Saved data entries

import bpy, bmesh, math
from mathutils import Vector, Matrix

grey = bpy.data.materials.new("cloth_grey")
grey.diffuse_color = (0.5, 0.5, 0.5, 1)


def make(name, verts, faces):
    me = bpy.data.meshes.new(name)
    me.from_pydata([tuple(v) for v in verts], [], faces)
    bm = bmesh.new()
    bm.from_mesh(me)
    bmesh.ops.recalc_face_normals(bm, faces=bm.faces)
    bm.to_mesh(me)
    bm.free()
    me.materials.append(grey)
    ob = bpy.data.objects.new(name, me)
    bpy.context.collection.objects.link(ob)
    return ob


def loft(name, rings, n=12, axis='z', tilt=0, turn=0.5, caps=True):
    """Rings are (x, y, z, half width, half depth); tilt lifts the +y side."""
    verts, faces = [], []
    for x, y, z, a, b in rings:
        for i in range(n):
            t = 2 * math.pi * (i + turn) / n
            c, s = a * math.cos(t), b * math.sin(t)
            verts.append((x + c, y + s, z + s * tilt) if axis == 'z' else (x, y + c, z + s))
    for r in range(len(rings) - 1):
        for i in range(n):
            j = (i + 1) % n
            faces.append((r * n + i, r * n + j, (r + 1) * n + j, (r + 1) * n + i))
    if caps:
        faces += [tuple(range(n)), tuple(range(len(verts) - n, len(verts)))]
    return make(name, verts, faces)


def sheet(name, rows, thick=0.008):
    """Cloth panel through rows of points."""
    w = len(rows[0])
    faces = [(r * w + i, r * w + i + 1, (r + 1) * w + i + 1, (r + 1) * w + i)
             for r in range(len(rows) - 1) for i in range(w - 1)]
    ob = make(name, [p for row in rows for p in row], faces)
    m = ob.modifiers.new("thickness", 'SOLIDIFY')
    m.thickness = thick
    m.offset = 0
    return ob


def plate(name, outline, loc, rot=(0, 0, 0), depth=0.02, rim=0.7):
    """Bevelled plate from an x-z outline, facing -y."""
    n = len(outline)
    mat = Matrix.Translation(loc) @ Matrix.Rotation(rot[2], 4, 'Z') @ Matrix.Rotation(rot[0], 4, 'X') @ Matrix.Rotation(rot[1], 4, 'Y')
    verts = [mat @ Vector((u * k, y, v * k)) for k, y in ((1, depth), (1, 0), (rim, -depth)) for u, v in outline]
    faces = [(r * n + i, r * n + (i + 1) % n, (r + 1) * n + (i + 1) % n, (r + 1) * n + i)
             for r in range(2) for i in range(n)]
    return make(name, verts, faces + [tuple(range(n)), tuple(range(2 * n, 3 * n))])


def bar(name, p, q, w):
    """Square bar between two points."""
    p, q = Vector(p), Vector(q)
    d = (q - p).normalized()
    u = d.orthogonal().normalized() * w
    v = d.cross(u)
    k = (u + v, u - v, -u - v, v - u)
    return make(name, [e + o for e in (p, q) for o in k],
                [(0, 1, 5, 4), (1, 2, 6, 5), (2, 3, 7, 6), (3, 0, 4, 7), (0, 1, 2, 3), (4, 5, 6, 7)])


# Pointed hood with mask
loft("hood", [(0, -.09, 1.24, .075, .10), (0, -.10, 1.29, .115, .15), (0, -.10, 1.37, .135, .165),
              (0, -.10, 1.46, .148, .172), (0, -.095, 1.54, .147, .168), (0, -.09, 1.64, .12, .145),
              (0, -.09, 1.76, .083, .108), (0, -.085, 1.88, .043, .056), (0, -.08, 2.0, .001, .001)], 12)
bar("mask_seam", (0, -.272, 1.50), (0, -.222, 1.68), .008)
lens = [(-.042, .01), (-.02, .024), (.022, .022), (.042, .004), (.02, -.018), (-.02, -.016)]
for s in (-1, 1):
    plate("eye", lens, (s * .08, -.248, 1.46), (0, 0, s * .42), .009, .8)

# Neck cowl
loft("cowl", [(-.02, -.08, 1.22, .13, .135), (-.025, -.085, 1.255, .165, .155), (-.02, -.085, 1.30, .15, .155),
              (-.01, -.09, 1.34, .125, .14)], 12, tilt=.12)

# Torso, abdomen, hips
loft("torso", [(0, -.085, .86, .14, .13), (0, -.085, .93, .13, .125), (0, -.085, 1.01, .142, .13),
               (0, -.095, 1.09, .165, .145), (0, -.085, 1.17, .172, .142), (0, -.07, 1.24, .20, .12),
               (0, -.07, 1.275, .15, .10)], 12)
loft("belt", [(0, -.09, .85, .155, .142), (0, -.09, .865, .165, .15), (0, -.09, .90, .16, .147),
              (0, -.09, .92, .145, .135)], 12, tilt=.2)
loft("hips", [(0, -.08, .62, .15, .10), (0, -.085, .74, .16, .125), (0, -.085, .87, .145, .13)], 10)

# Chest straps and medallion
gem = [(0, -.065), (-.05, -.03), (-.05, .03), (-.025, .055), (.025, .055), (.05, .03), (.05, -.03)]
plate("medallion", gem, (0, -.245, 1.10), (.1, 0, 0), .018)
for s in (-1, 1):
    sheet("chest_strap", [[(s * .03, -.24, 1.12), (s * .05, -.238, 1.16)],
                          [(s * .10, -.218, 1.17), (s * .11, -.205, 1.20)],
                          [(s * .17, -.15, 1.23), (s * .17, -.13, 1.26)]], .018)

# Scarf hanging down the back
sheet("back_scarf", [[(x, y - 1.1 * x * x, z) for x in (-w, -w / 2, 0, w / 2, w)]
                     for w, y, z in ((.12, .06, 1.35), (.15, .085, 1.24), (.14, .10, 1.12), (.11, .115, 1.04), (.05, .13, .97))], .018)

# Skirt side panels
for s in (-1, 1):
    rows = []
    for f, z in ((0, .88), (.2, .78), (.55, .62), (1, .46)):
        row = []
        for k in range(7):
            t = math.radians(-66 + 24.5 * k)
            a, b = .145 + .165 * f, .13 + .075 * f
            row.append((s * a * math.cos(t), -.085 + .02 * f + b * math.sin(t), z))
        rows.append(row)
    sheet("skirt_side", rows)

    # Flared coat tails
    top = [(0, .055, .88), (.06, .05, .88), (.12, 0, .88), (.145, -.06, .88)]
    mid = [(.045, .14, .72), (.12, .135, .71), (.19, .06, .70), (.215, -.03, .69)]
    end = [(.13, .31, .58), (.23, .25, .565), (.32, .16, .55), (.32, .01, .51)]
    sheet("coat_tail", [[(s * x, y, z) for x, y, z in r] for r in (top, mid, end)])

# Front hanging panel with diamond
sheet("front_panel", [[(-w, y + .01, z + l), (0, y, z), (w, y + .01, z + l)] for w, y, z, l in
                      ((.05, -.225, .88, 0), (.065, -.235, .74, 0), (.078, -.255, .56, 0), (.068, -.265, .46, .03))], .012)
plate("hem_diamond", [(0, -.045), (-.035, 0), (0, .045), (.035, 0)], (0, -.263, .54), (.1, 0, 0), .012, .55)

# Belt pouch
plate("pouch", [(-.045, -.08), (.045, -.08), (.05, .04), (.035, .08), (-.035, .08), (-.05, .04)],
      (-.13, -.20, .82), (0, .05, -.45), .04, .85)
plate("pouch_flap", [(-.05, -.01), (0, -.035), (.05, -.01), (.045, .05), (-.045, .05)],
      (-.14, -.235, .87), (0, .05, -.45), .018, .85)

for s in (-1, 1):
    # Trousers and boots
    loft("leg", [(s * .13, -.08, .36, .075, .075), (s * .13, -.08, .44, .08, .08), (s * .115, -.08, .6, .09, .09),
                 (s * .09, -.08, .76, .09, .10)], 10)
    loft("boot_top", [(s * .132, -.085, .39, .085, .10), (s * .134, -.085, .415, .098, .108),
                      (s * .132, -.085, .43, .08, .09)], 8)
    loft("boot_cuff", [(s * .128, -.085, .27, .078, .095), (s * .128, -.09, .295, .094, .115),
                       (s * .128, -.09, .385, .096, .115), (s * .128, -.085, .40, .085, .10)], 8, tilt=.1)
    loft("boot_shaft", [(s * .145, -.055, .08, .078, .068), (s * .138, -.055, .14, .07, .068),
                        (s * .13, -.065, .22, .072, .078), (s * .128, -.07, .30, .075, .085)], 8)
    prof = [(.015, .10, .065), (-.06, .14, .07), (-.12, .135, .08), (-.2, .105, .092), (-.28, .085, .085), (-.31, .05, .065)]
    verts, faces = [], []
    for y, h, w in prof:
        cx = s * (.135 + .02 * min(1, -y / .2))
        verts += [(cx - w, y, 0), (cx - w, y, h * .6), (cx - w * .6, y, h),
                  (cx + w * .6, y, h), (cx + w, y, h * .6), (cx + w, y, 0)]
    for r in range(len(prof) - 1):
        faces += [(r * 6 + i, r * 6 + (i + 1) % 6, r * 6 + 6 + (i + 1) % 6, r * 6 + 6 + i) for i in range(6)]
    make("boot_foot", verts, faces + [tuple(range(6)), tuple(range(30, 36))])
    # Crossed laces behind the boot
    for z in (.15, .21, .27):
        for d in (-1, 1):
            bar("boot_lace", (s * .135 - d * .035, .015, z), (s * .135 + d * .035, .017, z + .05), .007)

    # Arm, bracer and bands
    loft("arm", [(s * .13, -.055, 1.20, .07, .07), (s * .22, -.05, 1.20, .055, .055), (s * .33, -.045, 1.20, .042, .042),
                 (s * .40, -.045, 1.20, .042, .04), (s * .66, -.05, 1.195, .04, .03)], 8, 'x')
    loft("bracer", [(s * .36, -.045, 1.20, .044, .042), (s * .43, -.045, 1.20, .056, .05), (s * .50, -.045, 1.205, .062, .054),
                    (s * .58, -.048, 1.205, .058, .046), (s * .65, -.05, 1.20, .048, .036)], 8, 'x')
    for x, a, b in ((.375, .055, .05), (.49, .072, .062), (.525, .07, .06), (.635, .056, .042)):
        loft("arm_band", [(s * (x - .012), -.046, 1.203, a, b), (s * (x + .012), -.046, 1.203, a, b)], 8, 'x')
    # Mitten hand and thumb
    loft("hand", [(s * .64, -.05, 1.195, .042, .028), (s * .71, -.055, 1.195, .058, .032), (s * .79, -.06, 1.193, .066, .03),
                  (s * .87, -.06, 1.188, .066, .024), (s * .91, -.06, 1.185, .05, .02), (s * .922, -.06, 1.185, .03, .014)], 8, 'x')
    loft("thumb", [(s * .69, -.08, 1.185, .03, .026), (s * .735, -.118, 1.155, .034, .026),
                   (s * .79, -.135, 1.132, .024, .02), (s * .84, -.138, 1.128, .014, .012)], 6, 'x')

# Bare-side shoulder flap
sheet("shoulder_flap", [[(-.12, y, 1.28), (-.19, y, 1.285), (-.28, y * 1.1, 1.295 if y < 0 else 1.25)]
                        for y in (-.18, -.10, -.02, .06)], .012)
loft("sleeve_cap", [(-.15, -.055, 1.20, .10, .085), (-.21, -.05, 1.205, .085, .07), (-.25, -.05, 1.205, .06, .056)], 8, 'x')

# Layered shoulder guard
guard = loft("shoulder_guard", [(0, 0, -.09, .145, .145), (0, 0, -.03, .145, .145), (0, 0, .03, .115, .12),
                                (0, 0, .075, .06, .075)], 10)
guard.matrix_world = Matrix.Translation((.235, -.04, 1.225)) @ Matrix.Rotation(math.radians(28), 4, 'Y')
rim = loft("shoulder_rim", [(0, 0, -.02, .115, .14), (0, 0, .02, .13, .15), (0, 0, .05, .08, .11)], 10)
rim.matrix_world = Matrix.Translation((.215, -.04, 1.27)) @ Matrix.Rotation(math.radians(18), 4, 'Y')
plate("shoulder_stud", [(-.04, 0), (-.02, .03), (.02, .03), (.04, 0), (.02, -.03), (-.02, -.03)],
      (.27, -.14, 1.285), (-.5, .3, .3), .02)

■ What you have to do
Would you copy, unchanged, the stretch of the records above that begins at the line containing "row.append((s * a" and ends at the line containing "(.215, -.03, .69)]", and only that?

■ Output below
            row.append((s * a * math.cos(t), -.085 + .02 * f + b * math.sin(t), z))
        rows.append(row)
    sheet("skirt_side", rows)

    # Flared coat tails
    top = [(0, .055, .88), (.06, .05, .88), (.12, 0, .88), (.145, -.06, .88)]
    mid = [(.045, .14, .72), (.12, .135, .71), (.19, .06, .70), (.215, -.03, .69)]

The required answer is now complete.